The Banking Act of 1933 led to the formation of the Federal Deposit Insurance Corporation (FDIC). The act gave the body the authority to supervise, regulate, and provide deposit insurance to commercial banks. The body was also responsible for promoting sound banking practices among banks and maintaining public confidence in the financial system. To avoid triggering a bank run, the FDIC performs takeover operations in secret and closed banks re-open in the next business day under new ownership. The body remains active to date.
In a situation where a banking institution faces the threat of insolvency due to a bank run, it may use the following techniques to mitigate the run:
A bank may slow down a bank run by artificially slowing down the process. During the recession in the United States, banks that feared a bank run would have their employees and their relatives make a long queue in front of the tellers and make small and slow deposits or withdrawals. This would help the bank buy time before the closing time. However, this technique may not work in the current technological era of internet banking. The ideal solution would be to have the authorities close the bank for some period to prevent customers from withdrawing all their money.
Where the bank’s cash reserves cannot handle the number of cash withdrawals, the bank may borrow money from other banks or the central bank. If they can be loaned a huge sum of money, this can prevent the bank from going bankrupt. The Central Bank as the lender of last resort has a responsibility to loan out money to struggling banks to prevent their bankruptcy. Also, prominent cash deliveries to the bank can convince the customers that there is no need to make quick withdrawals.

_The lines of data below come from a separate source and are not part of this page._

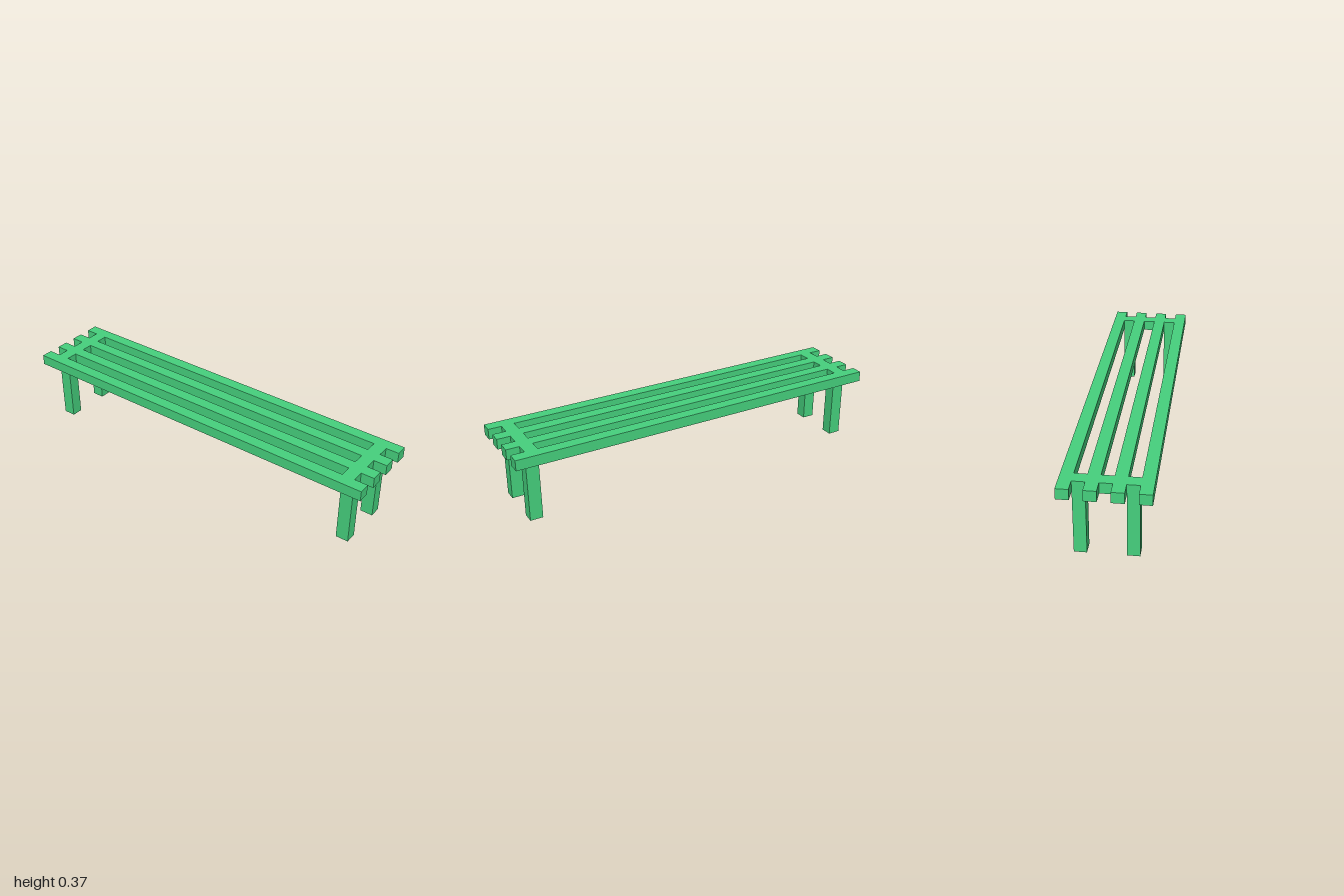
import * as THREE from 'three';

export function createModel() {
  const bench = new THREE.Group();
  bench.name = 'bench';
  const green = new THREE.MeshStandardMaterial({ color: 0x46d17e });
  green.name = 'green';

  const top = 0.374, slatBottom = 0.32, slatHeight = top - slatBottom;
  const width = 0.06, legX = 0.9;

  // Box placed by its centre in x and z and its bottom in y
  function addBox(name, sx, sy, sz, x, bottom, z) {
    const mesh = new THREE.Mesh(new THREE.BoxGeometry(sx, sy, sz), green);
    mesh.name = name;
    mesh.position.set(x, bottom + sy / 2, z);
    bench.add(mesh);
  }

  // Four long seat slats
  for (const z of [-0.18, -0.06, 0.06, 0.18]) {
    addBox('seatSlat', 2, slatHeight, width, 0, slatBottom, z);
  }

  for (const x of [-legX, legX]) {
    // Legs rise between the slats, flush with the seat
    for (const z of [-0.12, 0.12]) addBox('leg', 0.065, top, width, x, 0, z);
    // Spacer block between the two middle slats
    addBox('spacer', 0.065, slatHeight, width, x, slatBottom, 0);
  }
  return bench;
}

Providing insurance to customer deposits provides a guarantee to participants that, should the bank go under, they will get their money back. Deposit insurance started in the United States after the Great Depression when the Federal Deposit Insurance Corporation (FDIC) was formed. The body restored public confidence in the banking system and ensured that customers get all their money back when a bank becomes insolvent. If a bank collapses, the FDIC allows a bank with high capital reserves to acquire the vulnerable bank, together with its customers. The customers can then access their deposits in the new bank. In the worst cases, the FDIC may auction the collapsed bank’s assets to pay back depositors.
A bank can encourage its customers to make term deposits and earn a percent of interest on the money. Customers can only withdraw their money after the end of an agreed period and not on demand. If term deposits form a huge percentage of a bank’s liabilities, the bank can survive a bank run even if customers withdraw other deposits. Term deposits are usually invested in other profitable ventures that earn the bank some interest.
Thank you for reading CFI’s guide to bank runs. To learn more about the banking industry, CFI offers the following resources.